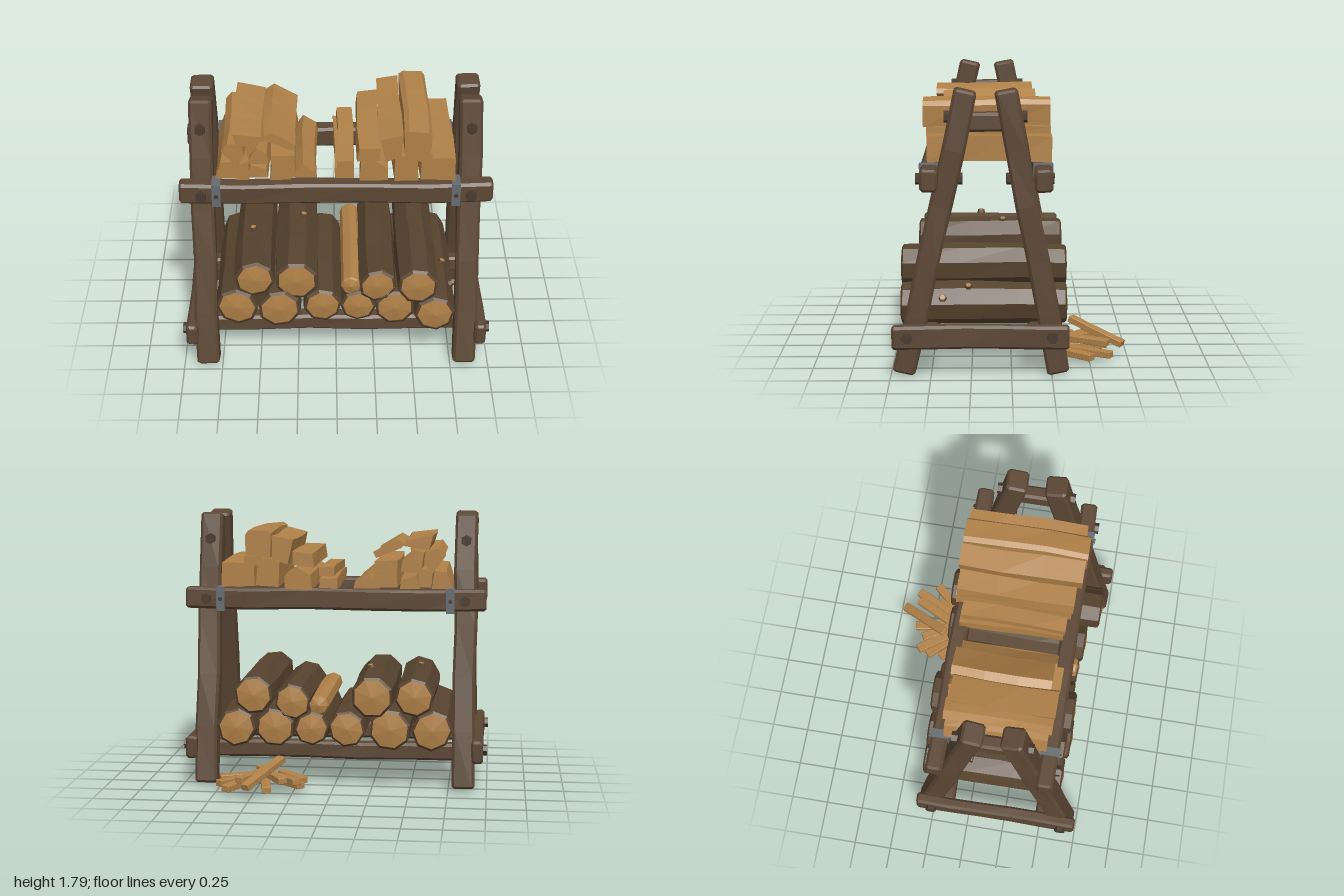
import * as THREE from 'three';

const mat = (name, color) => Object.assign(new THREE.MeshStandardMaterial({ color }), { name });
const frameWood = mat('frame wood', 0x5c4735);
const bark = mat('bark', 0x57432f);
const cutWood = mat('cut wood', 0xb08148);
const iron = mat('iron', 0x656b70);
const boltIron = mat('bolt', 0x483a2f);

// Faceted normals
function flat(geo) {
  const g = geo.index ? geo.toNonIndexed() : geo;
  g.computeVertexNormals();
  return g;
}

// Smooth position-based unevenness for hand-cut timber
function wobble(geo, amp, seed) {
  const p = geo.attributes.position;
  for (let i = 0; i < p.count; i++) {
    const x = p.getX(i), y = p.getY(i), z = p.getZ(i);
    p.setXYZ(i,
      x + amp * Math.sin(7 * z + 9 * y + seed),
      y + amp * Math.sin(6 * z + 11 * x + seed * 2.3),
      z);
  }
  return geo;
}

function add(parent, name, geo, material) {
  const m = new THREE.Mesh(flat(geo), material);
  m.name = name;
  parent.add(m);
  return m;
}

// Chamfered timber from a to b
function beam(parent, name, a, b, w, h, { c = 0.014, amp = 0.005, seed = 0, hint = [0, 1, 0], material = frameWood } = {}) {
  const A = new THREE.Vector3(...a), B = new THREE.Vector3(...b);
  const L = A.distanceTo(B), x = w / 2 - c, y = h / 2 - c, k = c * 0.6;
  const s = new THREE.Shape([
    [-x + k, -y], [x - k, -y], [x, -y + k], [x, y - k], [x - k, y], [-x + k, y], [-x, y - k], [-x, -y + k],
  ].map(q => new THREE.Vector2(...q)));
  const geo = new THREE.ExtrudeGeometry(s, { depth: L - 2 * c, steps: 5, bevelEnabled: true, bevelSegments: 1, bevelSize: c, bevelThickness: c });
  geo.translate(0, 0, c - L / 2);
  const m = add(parent, name, wobble(geo, amp, seed), material);
  m.quaternion.setFromRotationMatrix(new THREE.Matrix4().lookAt(B, A, new THREE.Vector3(...hint)));
  m.position.copy(A).add(B).multiplyScalar(0.5);
  return m;
}

// Hexagonal bolt head along x or z
function bolt(parent, axis, x, y, z, r = 0.036, len = 0.05, material = boltIron) {
  const g = new THREE.CylinderGeometry(r, r, len, 6);
  if (axis === 'x') g.rotateZ(Math.PI / 2); else g.rotateX(Math.PI / 2);
  add(parent, 'bolt', g, material).position.set(x, y, z);
}

function buildFrame() {
  const g = new THREE.Group();
  g.name = 'frame';
  for (const s of [-1, 1]) {
    const x = 0.845 * s;
    // Leaning legs, tie and foot rail at each end
    beam(g, 'frontLeg', [x, 0.015, 0.67], [x, 1.775, 0.275], 0.145, 0.14, { hint: [0, 0, 1], seed: s });
    beam(g, 'rearLeg', [x, 0.015, -0.295], [x, 1.775, 0.037], 0.145, 0.14, { hint: [0, 0, 1], seed: s + 2 });
    beam(g, 'topTie', [x, 1.585, 0.33], [x, 1.585, -0.03], 0.09, 0.115, { amp: 0.002 });
    beam(g, 'footRail', [0.935 * s, 0.262, 0.74], [0.935 * s, 0.262, -0.355], 0.075, 0.148, { amp: 0.004, seed: s });
    bolt(g, 'z', x, 1.615, 0.385);
    bolt(g, 'z', x, 1.615, -0.07);
    bolt(g, 'z', x, 1.235, 0.562);
    bolt(g, 'z', x, 1.235, -0.235);
    bolt(g, 'z', x, 1.235, 0.325);
    bolt(g, 'z', x, 1.235, 0.008);
    bolt(g, 'x', 0.975 * s, 0.265, 0.645);
    bolt(g, 'x', 0.975 * s, 0.265, -0.25);
    // Iron straps around the upper rails
    for (const [z, dir] of [[0.507, 1], [-0.195, -1]]) {
      add(g, 'strap', new THREE.BoxGeometry(0.055, 0.156, 0.122), iron).position.set(0.75 * s, 1.235, z);
      bolt(g, 'z', 0.75 * s, 1.235, z + dir * 0.063, 0.014, 0.016, boltIron);
    }
  }
  // Long rails
  beam(g, 'frontUpperRail', [-0.983, 1.238, 0.507], [0.983, 1.238, 0.507], 0.108, 0.138, { seed: 1 });
  beam(g, 'rearUpperRail', [-0.983, 1.238, -0.195], [0.983, 1.238, -0.195], 0.108, 0.138, { seed: 3 });
  beam(g, 'frontLowerRail', [-0.9, 0.228, 0.51], [0.9, 0.228, 0.51], 0.1, 0.112, { seed: 4 });
  beam(g, 'rearLowerRail', [-0.9, 0.228, -0.155], [0.9, 0.228, -0.155], 0.1, 0.112, { seed: 5 });
  return g;
}

// Eight-sided log with bark rim and slightly domed cut ends
function log(parent, [x, y, r, z0, z1, skin = bark], i) {
  const g = new THREE.Group();
  g.name = 'log';
  const h = (z1 - z0) / 2, e = 0.86 * r;
  const turn = (pts, name, m) => {
    const geo = new THREE.LatheGeometry(pts.map(p => new THREE.Vector2(...p)), 8, i * 0.5);
    geo.rotateX(Math.PI / 2);
    add(g, name, wobble(geo, r * 0.035, i * 1.7), m);
  };
  turn([[e, 0.012 - h], [e, -h], [r * 0.97, 0.012 - h], [r, -h * 0.4], [r * 1.03, h * 0.3], [r, h - 0.012], [e, h], [e, h - 0.012]], 'logSkin', skin);
  turn([[0, -h - 0.008], [e, 0.008 - h]], 'rearCut', cutWood);
  turn([[e, h - 0.008], [0, h + 0.008]], 'frontCut', cutWood);
  g.position.set(x, y, (z0 + z1) / 2);
  parent.add(g);
}

// Sawn-off branch stub: angle is measured from straight up
function knot(parent, x, y, r, z, angle) {
  const g = new THREE.Group();
  g.name = 'knot';
  add(g, 'stub', new THREE.CylinderGeometry(0.022, 0.032, 0.05, 6), bark).position.y = r;
  add(g, 'stubCut', new THREE.CylinderGeometry(0.017, 0.019, 0.008, 6), cutWood).position.y = r + 0.026;
  g.position.set(x, y, z);
  g.rotation.z = angle;
  parent.add(g);
}

function buildLogs() {
  const g = new THREE.Group();
  g.name = 'logStack';
  [
    [-0.645, 0.40, 0.138, -0.34, 0.61], [-0.365, 0.397, 0.142, -0.34, 0.63],
    [-0.09, 0.405, 0.125, -0.34, 0.60], [0.14, 0.395, 0.117, -0.32, 0.60],
    [0.385, 0.40, 0.133, -0.33, 0.62], [0.64, 0.402, 0.132, -0.35, 0.695],
    [-0.53, 0.61, 0.132, -0.33, 0.60], [-0.257, 0.617, 0.143, -0.35, 0.62],
    [0.10, 0.55, 0.067, -0.31, 0.59, cutWood], [0.27, 0.57, 0.122, -0.33, 0.62],
    [0.52, 0.622, 0.132, -0.35, 0.695],
  ].forEach((d, i) => log(g, d, i));
  knot(g, -0.53, 0.61, 0.125, 0.2, 0.1);
  knot(g, -0.257, 0.617, 0.13, 0.05, -0.3);
  knot(g, 0.64, 0.402, 0.122, 0.27, -0.5);
  knot(g, 0.64, 0.402, 0.122, 0.43, -1.1);
  return g;
}

// Split billets: end outline in hundredths, extruded along z
function buildSplitWood() {
  const g = new THREE.Group();
  g.name = 'splitWood';
  const left = [
    [-76, 131, -72, 142, -64, 143, -62, 131], [-62, 131, -63, 141, -54, 144, -54, 131],
    [-55, 131, -53, 140, -43, 137, -42, 131], [-41, 131, -40, 143, -26, 142, -25, 136, -28, 131],
    [-29, 131, -21, 141, -13, 135, -12, 130], [-71, 152, -67, 157, -58, 156, -57, 148, -62, 140],
    [-56, 141, -49, 153, -43, 148, -42, 141], [-64, 165, -46, 162, -44, 159, -61, 155],
    [-45, 160, -40, 163, -25, 154, -27, 150, -43, 157], [-41, 143, -41, 149, -26, 149, -26, 143],
    [-57, 154, -48, 158, -49, 153, -56, 144],
  ];
  const right = [
    [-1, 130, -1, 138, 11, 137, 11, 130], [1, 138, 1, 144, 11, 144, 11, 138],
    [15, 130, 16, 140, 24, 145, 33, 139, 33, 131], [13, 145, 14, 154, 27, 155, 27, 146],
    [27, 162, 41, 165, 40, 150, 30, 146], [42, 167, 45, 169, 57, 168, 59, 165, 58, 152, 42, 151],
    [36, 132, 36, 148, 40, 150, 50, 150, 51, 132], [52, 132, 53, 147, 74, 148, 74, 132],
    [49, 152, 60, 152, 60, 146, 50, 146],
  ];
  const frontZ = [0.47, 0.48, 0.50, 0.51, 0.54, 0.55, 0.52, 0.52, 0.53];
  const rearZ = [-0.2, -0.19, -0.25, -0.24, -0.25, -0.245, -0.25, -0.25, -0.24];
  const billet = (name, o, z0, z1, seed) => {
    const pts = [];
    for (let i = 0; i < o.length; i += 2) pts.push(new THREE.Vector2(o[i] / 100, o[i + 1] / 100));
    const geo = new THREE.ExtrudeGeometry(new THREE.Shape(pts), { depth: z1 - z0, steps: 3, bevelEnabled: false });
    geo.translate(0, 0, z0);
    add(g, name, wobble(geo, 0.006, seed), cutWood);
  };
  left.forEach((o, i) => billet('wedgeBillet', o, -0.17 + 0.015 * Math.sin(i * 2), 0.48 + 0.03 * Math.sin(i * 3), i));
  right.forEach((o, i) => billet('squareBillet', o, rearZ[i], frontZ[i], i * 0.7));
  return g;
}

// Loose kindling on the ground at the back
function buildKindling() {
  const g = new THREE.Group();
  g.name = 'kindling';
  [
    [0.21, 0.10, -0.57, 0.36, 0.08, -0.36], [0.19, 0.055, -0.5, 0.38, 0.055, -0.30],
    [0.52, 0.09, -0.72, 0.33, 0.21, -0.39], [0.66, 0.06, -0.64, 0.52, 0.06, -0.36],
    [0.73, 0.06, -0.51, 0.59, 0.06, -0.35], [0.40, 0.055, -0.62, 0.47, 0.055, -0.25],
    [0.62, 0.05, -0.48, 0.42, 0.05, -0.2], [0.58, 0.11, -0.62, 0.41, 0.12, -0.30],
    [0.30, 0.10, -0.55, 0.5, 0.10, -0.22], [0.75, 0.05, -0.33, 0.44, 0.06, -0.22],
    [0.18, 0.07, -0.4, 0.36, 0.08, -0.24],
  ].forEach((s, i) => beam(g, 'stick', s.slice(0, 3), s.slice(3), 0.06, 0.042, { c: 0.003, amp: 0.003, seed: i, material: cutWood }));
  return g;
}

export function createModel() {
  const model = new THREE.Group();
  model.name = 'firewoodRack';
  model.add(buildFrame(), buildLogs(), buildSplitWood(), buildKindling());
  return model;
}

Activity: Please copy each line of the records above in which the word "CylinderGeometry" can be found.

Response to this task:
  const g = new THREE.CylinderGeometry(r, r, len, 6);
  add(g, 'stub', new THREE.CylinderGeometry(0.022, 0.032, 0.05, 6), bark).position.y = r;
  add(g, 'stubCut', new THREE.CylinderGeometry(0.017, 0.019, 0.008, 6), cutWood).position.y = r + 0.026;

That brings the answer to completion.